Director John Bottomley told RTWMatters last year, “We were really interested to see whether peoples’ experience on WorkCover was in any way associated with their suicide and there’s just not enough reliable data in the material we’ve got from WorkCover to determine that one way or the other.”

The Suicide and Work report addresses a glaring hole in Australia’s understanding of the relationship between work and suicide, asserting that, “Work factors can contribute to both family relationship breakdowns and mental illness prior to the onset of suicidal thoughts, but these causal factors have largely been ignored by traditional OHS approaches, and the traditional medical model.”

On what limited general research into suicide has been done in Australia, authors note a distinct lack of recognition of the relationship between work and suicide.

“Even the recent Senate Inquiry “The Hidden Toll: Suicide in Australia” singularly fails to give due attention to the fact that what happens to people in their working lives can be relevant to Australia’s terrible suicide toll”

The Suicide and Work study supports the burgeoning opinion of RTW coordinators, treaters and advocates that there is a real link between long-term injury and mental illness – which is ultimately increasing injured workers’ risk of attempted and completed suicide.

The research

The study examined 58 Victorian WorkCover Authority records of suicide and attempted suicide related claims (submitted by the individual or their surviving families) from 1985-86 to 2006-07.

Of the 21 suicide claims for workers’ compensation, 10 had no previous WorkCover claim, while 11 had at least one WorkCover claim prior to the death claim for workers’ compensation.

The study compared this data with Victorian Coronial findings data for the 21 completed suicides, with a view to gaining insight into the role work factors played in these deaths.

The findings

Neither the Victorian WorkCover Authority’s, nor the Victorian Coroner’s databases were set up for facilitating and informing social research such as that on the factors leading to suicide.

By painstakingly comparing the two sets of data, however, researchers identified that mental injury, stress or psychological injury was the primary causes of suicide. Though they describe this finding in itself as “unsurprising”, researchers go on to state why this is central to understanding the impact workers’ compensation can have on injured workers mental health.

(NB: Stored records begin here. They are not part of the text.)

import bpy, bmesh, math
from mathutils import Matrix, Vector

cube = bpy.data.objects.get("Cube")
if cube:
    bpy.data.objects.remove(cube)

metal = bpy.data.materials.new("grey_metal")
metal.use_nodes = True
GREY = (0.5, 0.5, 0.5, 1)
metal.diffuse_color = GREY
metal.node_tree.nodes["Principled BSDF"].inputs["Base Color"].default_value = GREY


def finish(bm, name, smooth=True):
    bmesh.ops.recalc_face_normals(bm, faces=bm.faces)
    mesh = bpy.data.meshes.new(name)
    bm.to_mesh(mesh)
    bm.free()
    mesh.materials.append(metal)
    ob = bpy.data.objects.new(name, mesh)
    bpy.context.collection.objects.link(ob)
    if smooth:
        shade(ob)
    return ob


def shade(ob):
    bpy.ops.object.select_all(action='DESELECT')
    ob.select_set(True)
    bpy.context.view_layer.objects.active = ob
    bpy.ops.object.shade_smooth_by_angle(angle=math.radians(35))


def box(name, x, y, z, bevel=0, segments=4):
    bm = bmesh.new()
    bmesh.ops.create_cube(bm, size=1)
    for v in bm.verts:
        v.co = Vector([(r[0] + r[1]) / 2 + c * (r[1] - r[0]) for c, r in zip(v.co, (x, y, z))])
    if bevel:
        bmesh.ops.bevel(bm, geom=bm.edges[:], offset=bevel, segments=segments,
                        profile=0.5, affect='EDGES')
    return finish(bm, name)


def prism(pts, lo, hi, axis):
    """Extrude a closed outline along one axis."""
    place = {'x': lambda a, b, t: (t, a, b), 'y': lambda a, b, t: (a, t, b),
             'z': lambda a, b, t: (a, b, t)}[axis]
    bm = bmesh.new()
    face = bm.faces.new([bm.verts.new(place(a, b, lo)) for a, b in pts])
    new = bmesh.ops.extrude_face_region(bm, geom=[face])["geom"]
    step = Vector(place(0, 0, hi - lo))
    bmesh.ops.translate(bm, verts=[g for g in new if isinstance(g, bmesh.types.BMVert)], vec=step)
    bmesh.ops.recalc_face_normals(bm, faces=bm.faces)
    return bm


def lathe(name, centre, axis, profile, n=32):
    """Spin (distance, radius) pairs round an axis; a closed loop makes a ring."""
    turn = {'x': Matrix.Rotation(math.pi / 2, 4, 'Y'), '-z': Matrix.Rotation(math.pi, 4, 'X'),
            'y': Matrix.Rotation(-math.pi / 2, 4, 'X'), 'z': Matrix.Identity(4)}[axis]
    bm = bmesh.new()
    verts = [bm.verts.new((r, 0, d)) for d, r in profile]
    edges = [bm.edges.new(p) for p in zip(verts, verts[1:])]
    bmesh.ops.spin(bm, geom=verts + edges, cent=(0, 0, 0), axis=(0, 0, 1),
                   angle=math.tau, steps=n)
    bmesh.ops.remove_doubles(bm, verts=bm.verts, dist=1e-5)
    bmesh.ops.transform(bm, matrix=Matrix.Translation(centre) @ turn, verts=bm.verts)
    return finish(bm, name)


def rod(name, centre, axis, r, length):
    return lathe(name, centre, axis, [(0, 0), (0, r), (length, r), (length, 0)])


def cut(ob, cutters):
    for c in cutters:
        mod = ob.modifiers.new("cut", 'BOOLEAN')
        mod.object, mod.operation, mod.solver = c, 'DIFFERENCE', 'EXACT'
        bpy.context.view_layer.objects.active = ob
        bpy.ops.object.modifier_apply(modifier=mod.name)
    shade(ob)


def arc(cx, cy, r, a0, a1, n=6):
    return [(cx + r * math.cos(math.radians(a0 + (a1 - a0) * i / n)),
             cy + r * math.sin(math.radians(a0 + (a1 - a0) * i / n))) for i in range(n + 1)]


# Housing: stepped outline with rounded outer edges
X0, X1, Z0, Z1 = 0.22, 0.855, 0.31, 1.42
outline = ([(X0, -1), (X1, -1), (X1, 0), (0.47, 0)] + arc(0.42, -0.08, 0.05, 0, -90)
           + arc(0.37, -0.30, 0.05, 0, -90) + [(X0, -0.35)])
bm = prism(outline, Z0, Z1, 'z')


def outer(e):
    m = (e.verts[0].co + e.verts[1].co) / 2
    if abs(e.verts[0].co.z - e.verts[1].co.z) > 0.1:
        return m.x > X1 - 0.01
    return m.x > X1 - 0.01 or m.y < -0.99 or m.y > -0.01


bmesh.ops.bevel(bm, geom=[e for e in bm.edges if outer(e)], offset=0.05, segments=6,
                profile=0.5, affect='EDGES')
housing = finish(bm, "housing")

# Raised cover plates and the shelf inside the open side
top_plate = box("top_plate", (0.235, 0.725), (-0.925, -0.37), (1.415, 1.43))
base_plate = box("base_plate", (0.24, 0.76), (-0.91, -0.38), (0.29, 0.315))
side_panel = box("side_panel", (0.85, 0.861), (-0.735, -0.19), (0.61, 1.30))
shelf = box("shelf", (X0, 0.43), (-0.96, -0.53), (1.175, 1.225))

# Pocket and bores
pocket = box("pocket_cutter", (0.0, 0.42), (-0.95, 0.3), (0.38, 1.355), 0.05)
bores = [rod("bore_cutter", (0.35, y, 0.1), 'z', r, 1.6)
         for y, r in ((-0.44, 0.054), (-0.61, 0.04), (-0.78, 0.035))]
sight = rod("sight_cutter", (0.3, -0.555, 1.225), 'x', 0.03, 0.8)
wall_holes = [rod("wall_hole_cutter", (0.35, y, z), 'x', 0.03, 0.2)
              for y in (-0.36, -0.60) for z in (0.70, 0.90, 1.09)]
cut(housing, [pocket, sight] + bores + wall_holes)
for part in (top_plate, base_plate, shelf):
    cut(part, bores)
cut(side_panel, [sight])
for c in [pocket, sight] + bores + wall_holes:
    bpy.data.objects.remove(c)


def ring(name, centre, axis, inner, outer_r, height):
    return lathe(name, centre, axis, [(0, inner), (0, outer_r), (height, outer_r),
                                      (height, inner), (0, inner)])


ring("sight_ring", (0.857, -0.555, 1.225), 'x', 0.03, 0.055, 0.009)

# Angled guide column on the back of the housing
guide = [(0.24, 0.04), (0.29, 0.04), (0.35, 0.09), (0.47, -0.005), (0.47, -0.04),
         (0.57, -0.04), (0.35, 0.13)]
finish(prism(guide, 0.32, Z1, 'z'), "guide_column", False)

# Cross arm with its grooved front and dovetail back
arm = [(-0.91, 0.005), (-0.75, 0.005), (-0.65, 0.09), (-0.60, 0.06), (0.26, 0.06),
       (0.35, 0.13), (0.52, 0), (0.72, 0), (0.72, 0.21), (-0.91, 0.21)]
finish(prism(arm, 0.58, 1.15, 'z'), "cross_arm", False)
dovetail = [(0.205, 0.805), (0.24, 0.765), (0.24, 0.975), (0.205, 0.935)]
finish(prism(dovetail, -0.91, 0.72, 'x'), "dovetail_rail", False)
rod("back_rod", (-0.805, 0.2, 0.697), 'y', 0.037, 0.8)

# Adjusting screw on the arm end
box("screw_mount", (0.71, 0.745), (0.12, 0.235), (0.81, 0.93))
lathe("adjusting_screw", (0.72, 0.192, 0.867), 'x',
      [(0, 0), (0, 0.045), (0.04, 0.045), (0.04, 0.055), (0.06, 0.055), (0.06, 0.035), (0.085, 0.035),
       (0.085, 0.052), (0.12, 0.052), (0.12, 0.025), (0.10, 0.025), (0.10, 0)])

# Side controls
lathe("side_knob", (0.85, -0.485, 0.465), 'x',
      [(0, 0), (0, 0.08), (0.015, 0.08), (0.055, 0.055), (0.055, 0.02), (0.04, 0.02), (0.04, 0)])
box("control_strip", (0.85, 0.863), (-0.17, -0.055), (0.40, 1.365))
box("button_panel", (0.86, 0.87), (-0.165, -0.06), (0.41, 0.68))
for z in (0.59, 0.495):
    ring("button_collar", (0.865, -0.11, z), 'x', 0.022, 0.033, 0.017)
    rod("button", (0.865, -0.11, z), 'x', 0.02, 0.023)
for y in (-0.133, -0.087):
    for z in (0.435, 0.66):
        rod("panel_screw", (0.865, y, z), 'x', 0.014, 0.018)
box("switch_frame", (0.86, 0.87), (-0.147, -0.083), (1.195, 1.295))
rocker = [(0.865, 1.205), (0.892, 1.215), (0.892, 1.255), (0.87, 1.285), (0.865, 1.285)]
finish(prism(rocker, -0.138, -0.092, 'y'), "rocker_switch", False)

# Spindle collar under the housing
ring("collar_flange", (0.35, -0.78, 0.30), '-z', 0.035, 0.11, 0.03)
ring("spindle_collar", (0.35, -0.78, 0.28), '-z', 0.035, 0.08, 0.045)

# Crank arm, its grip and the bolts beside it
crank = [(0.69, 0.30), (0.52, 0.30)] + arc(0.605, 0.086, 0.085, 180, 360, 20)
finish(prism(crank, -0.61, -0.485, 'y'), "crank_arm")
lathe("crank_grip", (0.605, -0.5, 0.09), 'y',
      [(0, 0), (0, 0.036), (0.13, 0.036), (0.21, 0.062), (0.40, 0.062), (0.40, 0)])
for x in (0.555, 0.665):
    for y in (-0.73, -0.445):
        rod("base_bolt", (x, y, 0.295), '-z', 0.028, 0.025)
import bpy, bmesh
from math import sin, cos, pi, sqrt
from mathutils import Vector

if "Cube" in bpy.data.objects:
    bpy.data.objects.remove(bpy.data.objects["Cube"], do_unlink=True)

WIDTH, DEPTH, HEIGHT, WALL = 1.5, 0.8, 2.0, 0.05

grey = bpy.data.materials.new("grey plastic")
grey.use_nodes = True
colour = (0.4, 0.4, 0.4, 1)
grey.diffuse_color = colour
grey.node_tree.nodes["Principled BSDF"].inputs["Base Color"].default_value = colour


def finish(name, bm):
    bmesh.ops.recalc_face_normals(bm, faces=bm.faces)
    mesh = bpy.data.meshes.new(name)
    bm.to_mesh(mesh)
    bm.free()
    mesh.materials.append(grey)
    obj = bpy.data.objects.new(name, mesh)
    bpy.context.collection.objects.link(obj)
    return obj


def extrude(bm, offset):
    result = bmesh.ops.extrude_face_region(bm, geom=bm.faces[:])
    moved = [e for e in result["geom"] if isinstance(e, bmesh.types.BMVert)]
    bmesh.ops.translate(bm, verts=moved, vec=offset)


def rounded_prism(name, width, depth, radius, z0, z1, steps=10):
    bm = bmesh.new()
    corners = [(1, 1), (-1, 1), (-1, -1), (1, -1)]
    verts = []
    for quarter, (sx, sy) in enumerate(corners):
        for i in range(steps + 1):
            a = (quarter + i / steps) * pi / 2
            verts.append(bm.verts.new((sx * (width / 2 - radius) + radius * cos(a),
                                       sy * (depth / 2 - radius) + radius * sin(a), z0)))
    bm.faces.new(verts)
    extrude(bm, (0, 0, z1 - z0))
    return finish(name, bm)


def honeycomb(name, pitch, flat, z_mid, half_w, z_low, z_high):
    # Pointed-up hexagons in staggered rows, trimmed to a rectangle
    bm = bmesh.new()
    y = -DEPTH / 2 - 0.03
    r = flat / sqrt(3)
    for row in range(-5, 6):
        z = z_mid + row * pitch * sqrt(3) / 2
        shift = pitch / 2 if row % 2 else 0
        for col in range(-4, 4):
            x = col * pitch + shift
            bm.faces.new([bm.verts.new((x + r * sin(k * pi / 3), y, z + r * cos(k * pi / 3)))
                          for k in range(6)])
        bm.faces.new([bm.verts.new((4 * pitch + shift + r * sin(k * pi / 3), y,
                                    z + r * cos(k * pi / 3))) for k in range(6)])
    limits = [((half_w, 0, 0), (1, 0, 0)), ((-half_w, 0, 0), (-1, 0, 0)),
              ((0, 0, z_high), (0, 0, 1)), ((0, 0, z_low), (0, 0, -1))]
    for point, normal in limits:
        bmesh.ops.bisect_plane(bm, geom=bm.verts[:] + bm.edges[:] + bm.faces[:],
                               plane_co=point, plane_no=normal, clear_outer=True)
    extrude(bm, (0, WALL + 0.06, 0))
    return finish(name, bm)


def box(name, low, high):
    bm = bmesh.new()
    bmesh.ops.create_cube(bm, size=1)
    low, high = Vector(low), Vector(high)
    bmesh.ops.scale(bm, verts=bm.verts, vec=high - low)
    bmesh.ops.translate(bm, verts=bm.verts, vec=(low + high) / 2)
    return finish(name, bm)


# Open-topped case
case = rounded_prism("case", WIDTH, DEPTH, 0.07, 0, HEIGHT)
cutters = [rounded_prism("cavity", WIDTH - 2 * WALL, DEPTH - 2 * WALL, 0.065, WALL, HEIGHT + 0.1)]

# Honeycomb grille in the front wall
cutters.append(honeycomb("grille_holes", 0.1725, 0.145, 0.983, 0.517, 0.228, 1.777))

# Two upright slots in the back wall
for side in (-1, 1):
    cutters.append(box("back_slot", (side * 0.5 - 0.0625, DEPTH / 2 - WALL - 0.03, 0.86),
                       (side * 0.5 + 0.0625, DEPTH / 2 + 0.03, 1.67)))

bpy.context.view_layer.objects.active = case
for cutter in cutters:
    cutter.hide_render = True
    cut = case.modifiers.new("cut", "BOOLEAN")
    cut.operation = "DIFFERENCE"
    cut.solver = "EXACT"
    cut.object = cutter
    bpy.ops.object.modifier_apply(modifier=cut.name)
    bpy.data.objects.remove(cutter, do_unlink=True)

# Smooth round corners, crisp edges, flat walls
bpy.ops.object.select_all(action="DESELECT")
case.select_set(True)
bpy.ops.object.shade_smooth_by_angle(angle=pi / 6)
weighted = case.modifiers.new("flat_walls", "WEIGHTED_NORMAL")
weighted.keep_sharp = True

Of the eleven workers who committed suicide and who had at least one WorkCover claim prior to their death, almost two-thirds first appeared on the WorkCover system presenting with a physical affliction. What this means is that their physical injury was the precursor to their mental injury, which was in turn the precursor to their suicide.

Examining the factors involved in this transition, researchers concluded that the subsequent mental injury may have been caused by one or combinations of physical injury, the subsequent loss of economic security, social connection and meaning for their life, or their experience on workers’ compensation.

This last point raises some familiar questions about the detrimental impact workers’ compensation and return to work systems have on injured workers. Specific risk factors for suicide for injured workers on workers’ compensation identified by the study include:

  • The length of time on compensation;
  • The vulnerability of younger workers;
  • The emergence of psychological symptoms of mental illness for those initially presenting with physical injury; and
  • The possibility that workers from blue-collar occupations may be more at risk of suicide than other occupations.

Perhaps most significantly - especially to those actively involved in return to work - was the finding of a correlation between the length of time on compensation and an increased probability of suicide. Researchers point out that while the data cannot definitively identify what it is about the length of time on compensation that increases injured workers’ risk of suicide, it is likely that this is secondary in importance to what actually occurs to the person during this time.

Hopefully this finding alone will bolster return to work advocacy - by those who already understand the myriad factors underpinning the importance of proper treatment and prompt return to work.

Making the case

Suicide and Work concludes with an argument that improvement of data collection on work factors in suicide will contribute to suicide prevention, calling on GPs, police, WorkCover investigators and the Coronial system to oversee this process. Without this occurring, the authors warn it will be difficult to challenge conventional wisdom that tends to blame the victim by locating the problem of suicidality in the individual’s mental state.

The authors stressed the importance of recognising the potential for physical injury alone to precipitate mental illness and suicide, recommending that we “critically evaluate the tendency to psychologise and medicalise the causes of suicide.”

The study maintains that while it was able to identify some factors that could be used to help prevent work-related suicides, inconsistencies between different databases restricted research conclusions that would ultimately inform social policy to remedy the current situation.

Until such a move is made in that direction, it is likely that we will continue to struggle convincing employers, treaters and legislators of the tangible link between work-related injury and the increased risk of suicide.

Published 03 October, 2010 | Updated 13 October, 2015